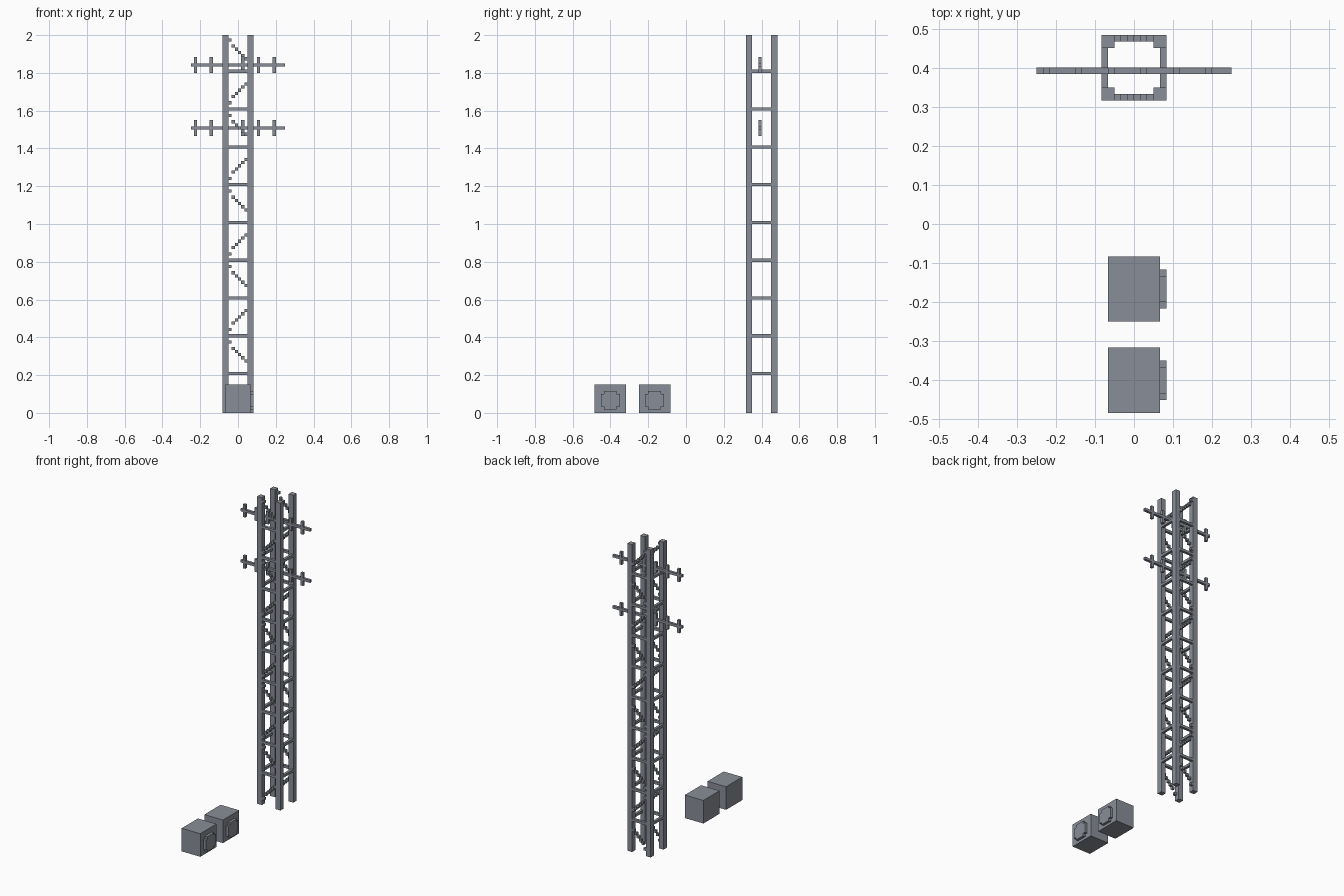
import bpy
import bmesh

U = 1 / 60  # size of one grid cell

cube = bpy.data.objects.get("Cube")
if cube:
    bpy.data.objects.remove(cube, do_unlink=True)

steel = bpy.data.materials.new("grey steel")
steel.use_nodes = True
grey = (0.25, 0.27, 0.31, 1)
steel.diffuse_color = grey
steel.node_tree.nodes["Principled BSDF"].inputs["Base Color"].default_value = grey


def add_block(bm, lo, hi):
    """Box between two corners given in grid cells."""
    verts = bmesh.ops.create_cube(bm, size=1)["verts"]
    for v in verts:
        for i in range(3):
            v.co[i] = (hi[i] if v.co[i] > 0 else lo[i]) * U


def finish(name, bm):
    bmesh.ops.recalc_face_normals(bm, faces=bm.faces)
    mesh = bpy.data.meshes.new(name)
    bm.to_mesh(mesh)
    bm.free()
    mesh.materials.append(steel)
    obj = bpy.data.objects.new(name, mesh)
    bpy.context.scene.collection.objects.link(obj)
    return obj


def build(name, blocks):
    bm = bmesh.new()
    for lo, hi in blocks:
        add_block(bm, lo, hi)
    return finish(name, bm)


# Tower legs
for side, x in (("right", -5), ("left", 3)):
    for end, y in (("front", 19), ("back", 27)):
        build(f"{end}_{side}_leg", [((x, y, 0), (x + 2, y + 2, 120))])

# Horizontal rails around the tower
for n in range(1, 10):
    z = 12 * n
    rails = [((-3, y, z), (3, y + 1, z + 1)) for y in (19, 28)]
    rails += [((x, 21, z), (x + 1, 27, z + 1)) for x in (-5, 4)]
    build(f"rail_ring_{n}", rails)

# Stepped diagonal braces, zigzagging up the front and back
for end, y in (("front", 19), ("back", 28)):
    for bay in range(10):
        steps = []
        for x, rise in zip(range(-3, 3), (2, 4, 5, 6, 7, 8)):
            z = 12 * bay + (12 - rise if bay % 2 else rise)
            steps.append(((x, y, z), (x + 1, y + 1, z + 1)))
        build(f"{end}_brace_{bay}", steps)

# Cross arms with upright insulators
for level, z in (("lower", 90), ("upper", 110)):
    build(f"{level}_cross_arm", [((-15, 23, z), (15, 24, z + 1))])
    pins = []
    for x in range(-14, 12, 5):
        pins.append(((x, 23, z - 2), (x + 1, 24, z)))
        pins.append(((x, 23, z + 1), (x + 1, 24, z + 3)))
    build(f"{level}_insulators", pins)

# Ground cabinets, each with a raised round cover on the left side
for name, y in (("front", -29), ("back", -15)):
    build(f"{name}_cabinet", [((-4, y, 0), (4, y + 10, 9))])
    bm = bmesh.new()
    quarter = [(3, 2), (2, 2), (2, 3)]
    outline = []
    for turn in range(4):
        outline += quarter
        quarter = [(-b, a) for a, b in quarter]
    verts = [bm.verts.new((4 * U, (y + 5 + a) * U, (4 + b) * U)) for a, b in outline]
    face = bm.faces.new(verts)
    new = bmesh.ops.extrude_face_region(bm, geom=[face])["geom"]
    moved = [g for g in new if isinstance(g, bmesh.types.BMVert)]
    bmesh.ops.translate(bm, vec=(U, 0, 0), verts=moved)
    finish(f"{name}_cabinet_cover", bm)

__THE TASK__:
Reproduce the lines above letter for letter. The pictures stay behind.

__TASK RESULT__:
import bpy
import bmesh

U = 1 / 60  # size of one grid cell

cube = bpy.data.objects.get("Cube")
if cube:
    bpy.data.objects.remove(cube, do_unlink=True)

steel = bpy.data.materials.new("grey steel")
steel.use_nodes = True
grey = (0.25, 0.27, 0.31, 1)
steel.diffuse_color = grey
steel.node_tree.nodes["Principled BSDF"].inputs["Base Color"].default_value = grey


def add_block(bm, lo, hi):
    """Box between two corners given in grid cells."""
    verts = bmesh.ops.create_cube(bm, size=1)["verts"]
    for v in verts:
        for i in range(3):
            v.co[i] = (hi[i] if v.co[i] > 0 else lo[i]) * U


def finish(name, bm):
    bmesh.ops.recalc_face_normals(bm, faces=bm.faces)
    mesh = bpy.data.meshes.new(name)
    bm.to_mesh(mesh)
    bm.free()
    mesh.materials.append(steel)
    obj = bpy.data.objects.new(name, mesh)
    bpy.context.scene.collection.objects.link(obj)
    return obj


def build(name, blocks):
    bm = bmesh.new()
    for lo, hi in blocks:
        add_block(bm, lo, hi)
    return finish(name, bm)


# Tower legs
for side, x in (("right", -5), ("left", 3)):
    for end, y in (("front", 19), ("back", 27)):
        build(f"{end}_{side}_leg", [((x, y, 0), (x + 2, y + 2, 120))])

# Horizontal rails around the tower
for n in range(1, 10):
    z = 12 * n
    rails = [((-3, y, z), (3, y + 1, z + 1)) for y in (19, 28)]
    rails += [((x, 21, z), (x + 1, 27, z + 1)) for x in (-5, 4)]
    build(f"rail_ring_{n}", rails)

# Stepped diagonal braces, zigzagging up the front and back
for end, y in (("front", 19), ("back", 28)):
    for bay in range(10):
        steps = []
        for x, rise in zip(range(-3, 3), (2, 4, 5, 6, 7, 8)):
            z = 12 * bay + (12 - rise if bay % 2 else rise)
            steps.append(((x, y, z), (x + 1, y + 1, z + 1)))
        build(f"{end}_brace_{bay}", steps)

# Cross arms with upright insulators
for level, z in (("lower", 90), ("upper", 110)):
    build(f"{level}_cross_arm", [((-15, 23, z), (15, 24, z + 1))])
    pins = []
    for x in range(-14, 12, 5):
        pins.append(((x, 23, z - 2), (x + 1, 24, z)))
        pins.append(((x, 23, z + 1), (x + 1, 24, z + 3)))
    build(f"{level}_insulators", pins)

# Ground cabinets, each with a raised round cover on the left side
for name, y in (("front", -29), ("back", -15)):
    build(f"{name}_cabinet", [((-4, y, 0), (4, y + 10, 9))])
    bm = bmesh.new()
    quarter = [(3, 2), (2, 2), (2, 3)]
    outline = []
    for turn in range(4):
        outline += quarter
        quarter = [(-b, a) for a, b in quarter]
    verts = [bm.verts.new((4 * U, (y + 5 + a) * U, (4 + b) * U)) for a, b in outline]
    face = bm.faces.new(verts)
    new = bmesh.ops.extrude_face_region(bm, geom=[face])["geom"]
    moved = [g for g in new if isinstance(g, bmesh.types.BMVert)]
    bmesh.ops.translate(bm, vec=(U, 0, 0), verts=moved)
    finish(f"{name}_cabinet_cover", bm)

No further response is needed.